June 2, 2014 /CNW/ - Manufacturers in
Canada signalled the slowest improvement in overall business conditions in four months during May, largely reflecting a further moderation in output growth, according to the
RBC Canadian Manufacturing Purchasing Managers' Index™ (RBC PMI™). A monthly survey, conducted in association with Markit, a leading global financial information services company, and the Supply Chain Management Association (SCMA), the
RBC PMI offers a comprehensive and early indicator of trends in the Canadian manufacturing sector.
At 52.2 in May, down from 52.9 in April, the headline RBC PMI remained above the neutral 50.0 mark, but eased to its lowest level since January. The index was also weaker than the 53.3 average since the survey began in late 2010.
"May's reading at 52.2 indicates that Canada's manufacturing sector is still being held back by sluggish global growth," said Craig Wright, senior vice-president and chief economist, RBC. "As we move forward, support for the sector is expected given easing economic uncertainty, improving growth prospects in the U.S. and a more competitive currency."
headline RBC PMI reflects changes in output, new orders, employment, inventories, prices and supplier delivery times.
Key findings from the May survey include:
- Output experienced weakest gain since August 2013
- New export order growth slowed
- Input cost inflation eased to four-month low
The decline in the headline PMI reading during May was driven by a moderation in output growth to the slowest pace since
. Meanwhile, the rate of new order growth across the manufacturing sector was unchanged from April, but was still the joint-weakest for 13 months. May data also indicated only a marginal pace of new export order growth. The latest increase in new business from abroad was the slowest since the current period of expansion began in

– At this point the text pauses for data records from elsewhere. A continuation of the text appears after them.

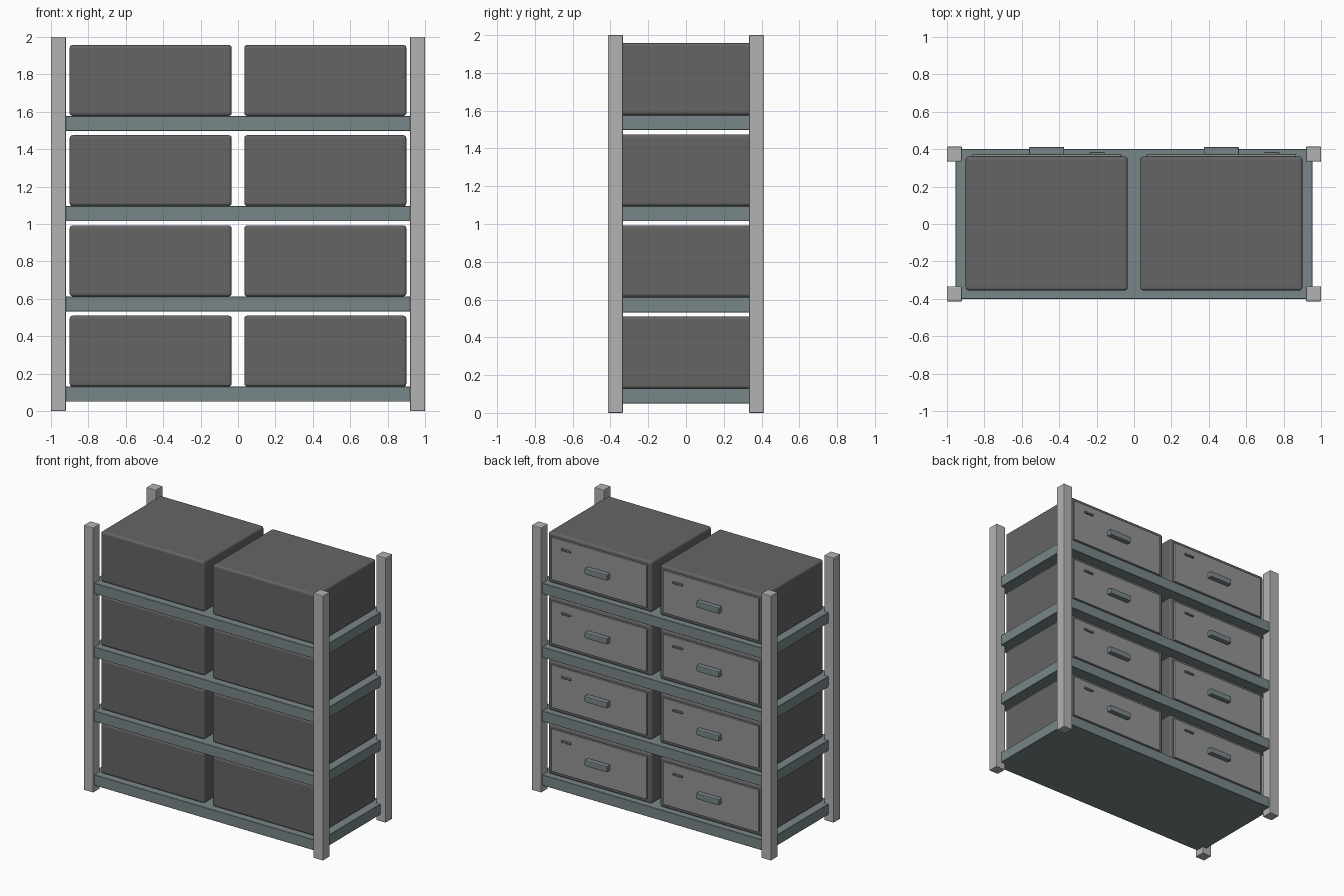
import bpy

if "Cube" in bpy.data.objects:
    bpy.data.objects.remove(bpy.data.objects["Cube"])


def material(name, rgb):
    m = bpy.data.materials.new(name)
    m.diffuse_color = (*rgb, 1)
    m.use_nodes = True
    m.node_tree.nodes["Principled BSDF"].inputs["Base Color"].default_value = m.diffuse_color
    return m


POST = material("light_grey", (0.45, 0.45, 0.45))
STEEL = material("blue_grey", (0.19, 0.24, 0.25))
DARK = material("dark_grey", (0.13, 0.13, 0.13))
PANEL = material("mid_grey", (0.30, 0.30, 0.30))


def box(name, centre, size, mat, bevel=0.0, segments=1):
    bpy.ops.mesh.primitive_cube_add(size=1, location=centre)
    ob = bpy.context.object
    ob.name = name
    ob.scale = size
    bpy.ops.object.transform_apply(location=False, rotation=False, scale=True)
    ob.data.materials.append(mat)
    if bevel:
        mod = ob.modifiers.new("bevel", "BEVEL")
        mod.width = bevel
        mod.segments = segments
    return ob


# Four corner posts
for sx in (-1, 1):
    for sy in (-1, 1):
        box("corner_post", (sx * 0.96, sy * 0.374, 1.0), (0.08, 0.08, 2.0), POST, 0.005, 2)

for level in range(4):
    base = 0.05 + level * 0.4825

    # Shelf slab
    box("shelf", (0, 0, base + 0.04), (1.91, 0.80, 0.08), STEEL, 0.002)

    # Two storage drawers per shelf, their fronts facing +y
    for cx in (-0.467, 0.467):
        cz = base + 0.08 + 0.19
        box("storage_box", (cx, 0.003, cz), (0.866, 0.716, 0.38), DARK, 0.016, 3)
        box("drawer_panel", (cx, 0.359, cz), (0.80, 0.03, 0.32), PANEL, 0.006, 2)
        box("handle", (cx, 0.391, cz), (0.188, 0.042, 0.045), STEEL, 0.006, 2)
        box("label_slot", (cx + 0.27, 0.378, cz + 0.095), (0.08, 0.014, 0.014), STEEL, 0.002)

Relatively subdued gains in incoming new business resulted in a moderation in capacity pressures across the manufacturing sector. This was highlighted by the rate of backlog accumulation easing to a three-month low in May. A slower rise in unfinished business also reflected ongoing employment growth during the latest survey period. The latest increase in staffing levels was the most marked since
. Companies that boosted their staffing levels generally commented on the launch of new products and optimism about the wider economic outlook.
Slower output growth meanwhile contributed to a weaker increase in input buying during May. Latest data pointed to only a marginal rise in purchasing activity, with the pace of expansion easing from the four-month high registered in April. Manufacturers decreased their stocks of finished goods for the first time in seven months, while pre-production inventories also saw a renewed decline in May. Some companies cited inventory reduction policies in response to subdued new business growth at their plants.